Looking back on this experience, I can ask my older, wiser and hopefully more evolved self what I learned. If I look at the deeper meaning of why it happened, there were many factors at play. I did not want people to think that I was not capable or strong. I was also working within a common traditional framework that defined "success" as not being sick, not needed time away and DEFINITELY not being in the hospital.

Fourteen year later, I am wiser and perhaps in many ways, more gentle and self-compassionate with myself. This time, people knew I was sick. And more importantly, Iknew I was sick, and needed to take care of myself.

As a person who travels a lot, I found myself getting in touch with the analogy of feeling like I was on a long flight. I was comfortable, taken care of, safe and headed to a destination... this felt right. There were meals, a television and a bed... but in the hospital there was also oxygen, and breathing treatments, and nurses that came for my vitals throughout the day. I was sick, and the doctors were saying that even when I was released from the hospital, it would take some time before I would be back to normal.

It had clicked that I was sick.

In the hospital, I found myself move from a place of wanting to get home to wanting to make sure that I was feeling well. Each of the nurses and doctors heard me say that I wanted to go home. My very loving and patient family would smile (and sometimes roll their eyes...) as I would declare that I will be going home the next day. Then one day, it switched. I still wanted to go home, but I found myself saying to the doctor that I was fine staying an extra day if it would help me feel better.

Because I was sick, many things were delayed, and dinners and brunches postponed. I did not want to seem like a "drama queen" by announcing that I was in the hospital, but people who know me know that I do not cancel meetings, calls, phone dates or dinners. Although more grounded and aware than I was in 2000, I was mindful of my hesitation to let clients and even some friends know I was sick.

People are busy (I used the "four-letter word"), schedules are tight. I am known as a person who is responsive. I cannot remember an episode where Wonder Woman gets sick. Can you?

Dr. Kristin Neff's work on self-compassion encourages us to think about how we treat ourselves when things do not go our way, or as planned:

Perhaps most importantly, having compassion for yourself means that you honor and accept your humanness. Things will not always go the way you want them to. You will encounter frustrations, losses will occur, you will make mistakes, bump up against your limitations, fall short of your ideals. This is the human condition, a reality shared by all of us. The more you open your heart to this reality instead of constantly fighting against it, the more you will be able to feel compassion for yourself and all your fellow humans in the experience of life.

Self-compassion is a modern day necessity -- a new type of super power. It allowed me to be sick, and to focus on getting well.

When I told a friend who is a powerhouse CEO and "super woman" that I had been in the hospital recently, she said "you know, friends tell friends that they are in the hospital." She also told me that she makes amazing chocolate cookies, and would have brought me some. Friends and colleagues were all supportive and understanding. Her comment was simple, and straightforward, but was a reminder about empathy, the humanness of who we are, and our connections.
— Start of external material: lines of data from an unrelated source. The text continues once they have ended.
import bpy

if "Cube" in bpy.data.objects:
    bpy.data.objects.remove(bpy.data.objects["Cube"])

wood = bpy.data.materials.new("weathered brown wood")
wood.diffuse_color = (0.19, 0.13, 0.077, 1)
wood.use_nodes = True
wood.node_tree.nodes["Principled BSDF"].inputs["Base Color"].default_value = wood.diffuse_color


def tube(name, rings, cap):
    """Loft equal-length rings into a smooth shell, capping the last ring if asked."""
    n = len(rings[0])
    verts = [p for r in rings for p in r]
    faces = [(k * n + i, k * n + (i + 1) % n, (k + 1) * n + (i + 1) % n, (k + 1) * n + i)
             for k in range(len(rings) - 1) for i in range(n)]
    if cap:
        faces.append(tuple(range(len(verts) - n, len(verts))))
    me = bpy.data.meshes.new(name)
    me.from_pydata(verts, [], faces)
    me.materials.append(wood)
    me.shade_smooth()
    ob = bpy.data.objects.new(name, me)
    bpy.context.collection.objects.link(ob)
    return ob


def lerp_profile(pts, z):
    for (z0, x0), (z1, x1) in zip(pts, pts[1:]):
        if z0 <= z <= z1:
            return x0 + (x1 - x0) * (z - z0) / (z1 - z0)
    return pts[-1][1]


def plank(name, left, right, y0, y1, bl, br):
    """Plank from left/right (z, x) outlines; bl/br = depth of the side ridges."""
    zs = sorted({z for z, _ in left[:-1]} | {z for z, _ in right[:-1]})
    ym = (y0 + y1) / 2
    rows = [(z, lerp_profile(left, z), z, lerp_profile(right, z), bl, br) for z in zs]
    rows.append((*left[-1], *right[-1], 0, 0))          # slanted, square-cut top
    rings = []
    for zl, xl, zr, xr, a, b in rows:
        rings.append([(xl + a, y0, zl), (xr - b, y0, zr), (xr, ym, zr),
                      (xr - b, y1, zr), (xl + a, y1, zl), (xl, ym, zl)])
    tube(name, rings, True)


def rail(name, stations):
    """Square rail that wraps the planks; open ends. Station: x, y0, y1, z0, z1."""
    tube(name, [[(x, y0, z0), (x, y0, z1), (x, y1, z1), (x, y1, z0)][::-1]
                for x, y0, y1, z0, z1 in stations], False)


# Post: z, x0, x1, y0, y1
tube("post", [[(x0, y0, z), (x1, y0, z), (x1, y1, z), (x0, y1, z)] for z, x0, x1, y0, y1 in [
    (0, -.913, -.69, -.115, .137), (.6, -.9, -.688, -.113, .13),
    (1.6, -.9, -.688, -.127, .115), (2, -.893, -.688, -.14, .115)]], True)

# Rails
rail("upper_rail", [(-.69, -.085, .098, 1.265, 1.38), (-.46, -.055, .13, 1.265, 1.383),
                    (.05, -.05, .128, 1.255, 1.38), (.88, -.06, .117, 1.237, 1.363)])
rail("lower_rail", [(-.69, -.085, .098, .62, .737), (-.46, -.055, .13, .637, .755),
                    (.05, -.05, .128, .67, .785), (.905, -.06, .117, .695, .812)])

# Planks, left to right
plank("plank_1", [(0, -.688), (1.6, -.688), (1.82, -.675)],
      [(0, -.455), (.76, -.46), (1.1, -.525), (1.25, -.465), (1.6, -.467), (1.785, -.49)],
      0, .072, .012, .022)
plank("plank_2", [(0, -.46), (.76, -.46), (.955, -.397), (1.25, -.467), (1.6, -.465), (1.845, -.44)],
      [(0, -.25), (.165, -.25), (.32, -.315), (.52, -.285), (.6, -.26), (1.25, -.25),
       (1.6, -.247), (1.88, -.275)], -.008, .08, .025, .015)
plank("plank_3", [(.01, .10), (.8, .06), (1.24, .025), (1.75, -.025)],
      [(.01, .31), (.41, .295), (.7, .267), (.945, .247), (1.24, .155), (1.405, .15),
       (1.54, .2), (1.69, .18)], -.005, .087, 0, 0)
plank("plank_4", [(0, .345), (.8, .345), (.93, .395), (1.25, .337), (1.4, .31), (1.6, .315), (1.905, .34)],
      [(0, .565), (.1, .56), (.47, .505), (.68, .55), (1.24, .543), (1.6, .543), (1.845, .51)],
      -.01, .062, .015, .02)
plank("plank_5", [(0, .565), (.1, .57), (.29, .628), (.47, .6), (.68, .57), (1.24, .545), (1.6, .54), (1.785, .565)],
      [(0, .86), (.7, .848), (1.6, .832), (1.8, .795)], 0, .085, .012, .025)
I did not plan for January 2014 to be the "sick month," but it was. I am still working on getting back to "normal," and reminding myself (often,) that it will take time.

Perhaps we need to create a new Wonder Woman episode where Wonder Woman gets sick, practices self-compassion, and then returns stronger and bolder as she fights to rid the world of injustice.